Press & Media

Interview Agenda: Deep Insight of Why and How You Should Use It


When you watch a debate on TV, you will likely hear a discussion between a host and contestants. When you read an interview article, you will see arranged questions and corresponding answers. And when you conduct a job interview, you will throw several questions to dig further information about potential candidates.

All of the above scenarios suggest similar sequences. Yes, the similarity lies on their structured agenda. In the show, for example, while there are chances that the show runs spontaneously and that the presenter does an impromptu show, in order to ask good questions, the presenter should be prepared for it. Thorough preparation should be made because an impromptu show could be tough as you might lose control of what you want to ask or have no question and the conversation becomes awkward. 

See also: Advice on Promoting Remote Employees – Conversation with David Grainger

The scenario preparation goes the same to any other kinds of interviews, including a job interview. Recruiters usually need to prepare an interview agenda before calling a candidate for an interview session. This preparation aims to help recruiters conduct the session better and look professional in front of prospective talents.

Interview agenda and why it is important

Referring to the Cambridge dictionary, the general term of interview refers to a meeting between two or more people in order to fill certain purpose or tasks. Meanwhile, an interview agenda is described as a written document or form that outlines the necessary topics and steps to be used in an interview. Interview agenda is needed to guide the interviewer or presenter so they can have an open-ended question during the show or interview session. Interview agenda is also created to help you arrange better questions. 

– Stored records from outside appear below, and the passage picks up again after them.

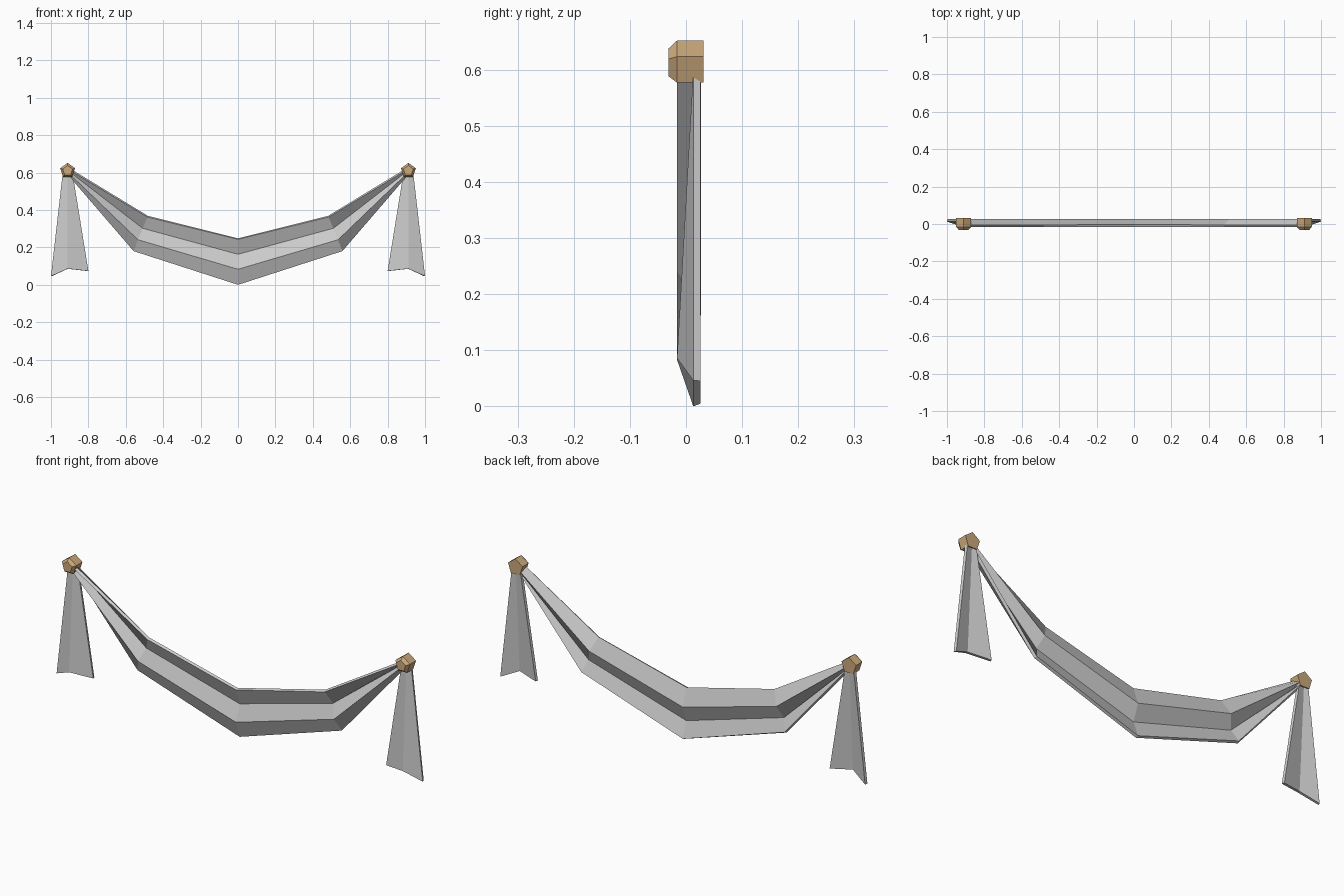
import bpy
from math import sin, cos, pi

if "Cube" in bpy.data.objects:
    bpy.data.objects.remove(bpy.data.objects["Cube"])

FRONT, BACK = -0.016, 0.013   # pleat depths


def make_object(name, verts, faces):
    mesh = bpy.data.meshes.new(name)
    mesh.from_pydata(verts, [], faces)
    mesh.update()
    obj = bpy.data.objects.new(name, mesh)
    bpy.context.collection.objects.link(obj)
    return obj


def cloth(name, rows):
    """Thick cloth from rows of points, listed top to bottom, left to right."""
    n = len(rows[0])
    verts = [p for row in rows for p in row]
    faces = [((r + 1) * n + s, (r + 1) * n + s + 1, r * n + s + 1, r * n + s)
             for r in range(len(rows) - 1) for s in range(n - 1)]
    obj = make_object(name, verts, faces)
    mod = obj.modifiers.new("thickness", 'SOLIDIFY')
    mod.thickness = 0.0135
    mod.offset = -1
    return obj


# Draped swag: each pleat runs knot, quarter point, middle, then mirrored
pleats = [
    [(0.900, 0.613), (0.484, 0.362), (0, 0.243)],
    [(0.907, 0.609), (0.510, 0.302), (0, 0.163)],
    [(0.913, 0.605), (0.535, 0.241), (0, 0.083)],
    [(0.920, 0.600), (0.558, 0.180), (0, 0.000)],
]
rows = []
for i, half in enumerate(pleats):
    y = BACK if i % 2 else FRONT
    rows.append([(-x, y, z) for x, z in half] +
                [(x, y, z) for x, z in reversed(half[:-1])])
cloth("swag", rows)

# Hanging tails: flat at the knot, folded forward at the hem
wood = bpy.data.materials.new("brown")
wood.diffuse_color = (0.60, 0.40, 0.20, 1)
wood.use_nodes = True
wood.node_tree.nodes["Principled BSDF"].inputs["Base Color"].default_value = wood.diffuse_color
for side, label in ((-1, "left"), (1, "right")):
    top = [(side * x, BACK, 0.60) for x in (0.885, 0.911, 0.937)]
    hem = [(side * 0.80, BACK, 0.074), (side * 0.911, FRONT, 0.086),
           (side * 1.0, BACK, 0.046)]
    cloth(label + "_tail", [sorted(top), sorted(hem)])

    # Five-sided knot with a chamfered front
    verts = [(side * 0.911 + r * sin(2 * pi * k / 5), y,
              0.6105 + r * cos(2 * pi * k / 5))
             for y, r in ((-0.031, 0.0275), (FRONT, 0.0415), (0.031, 0.0415))
             for k in range(5)]
    faces = [(a + k, a + 5 + k, a + 5 + (k + 1) % 5, a + (k + 1) % 5)
             for a in (0, 5) for k in range(5)]
    faces += [tuple(range(5)), tuple(range(14, 9, -1))]
    knot = make_object(label + "_knot", verts, faces)
    knot.data.materials.append(wood)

For recruiters, an interview agenda will be helpful in facilitating a smooth recruitment process and make sure that the questions asked are aligned with the company’s preferences and standards. Besides, an interview agenda is like self-reporting technique – it provides considerable flexibility to the interviewer. It can also be a potential and indispensable tool for obtaining data that no other technique can do. For example, you will be more prepared and able to ask an open-ended yet flexible question to candidates. In addition, an interview agenda can be very adaptable and capable of being used with all types of candidates.

Tips for recruiters in creating interview schedule:

1.  Understand the position offered and analyse what is needed, the weaknesses, and the benefits of the position to help you arrange better questions.

2.  Research candidate you want to interview to help you create a question that resonates with them.

3.  Create a clear wording of your questions.

4.  Be respectful and don’t create bias questions.

5.  Create both open-ended and closed questions.

6.  Lastly, familiarise yourself with the interview schedule to help the interview session flow naturally.

The downsides of an interview agenda

Having an interview agenda will benefit a lot for a recruiter. It can help you become a professional recruiter you aspire to be. However, do you know that an interview agenda also has downsides that might affect the job? Here are some limitations of the interview agenda. 

First, the interview agenda will take some time to create as you need to do thorough research of both candidate and job position to create better questions. If you do not spend time to research, the agenda will likely suffer from interviewer bias.

Second, there is a possibility of a rigid judgment from the recruiter. The research recruiter conduct to create interview agenda might create judgement to candidates before the interview happens. In this regard, a recruiter must be careful and do not conclude everything so easily.

Third, there is a possibility of unreliable information if your interview schedule is used by multiple interviewers.

Lastly, in order to minimise the downsides of interview agenda, you can do the following tips which are adapted from Involved Solutions.

- Do start your interview with lighter questions to warm up the session.

- Then, ask general questions such as his past experience, expertise, skills, or qualifications.

- If you create both open-ended and closed questions, it is better to mix both.

- Be flexible with the question. You can generate new ones after getting the candidate’s answer as long as the topic matches with the interview.

- Provide adequate space for you to record and write answers or responses to each question.

- Lastly, keep all the communication open, honest, as well as relaxed.

Next read: Why Recruiters Need Personal Brand?

Next read: Inboarding vs. Onboarding: A Guide for Employers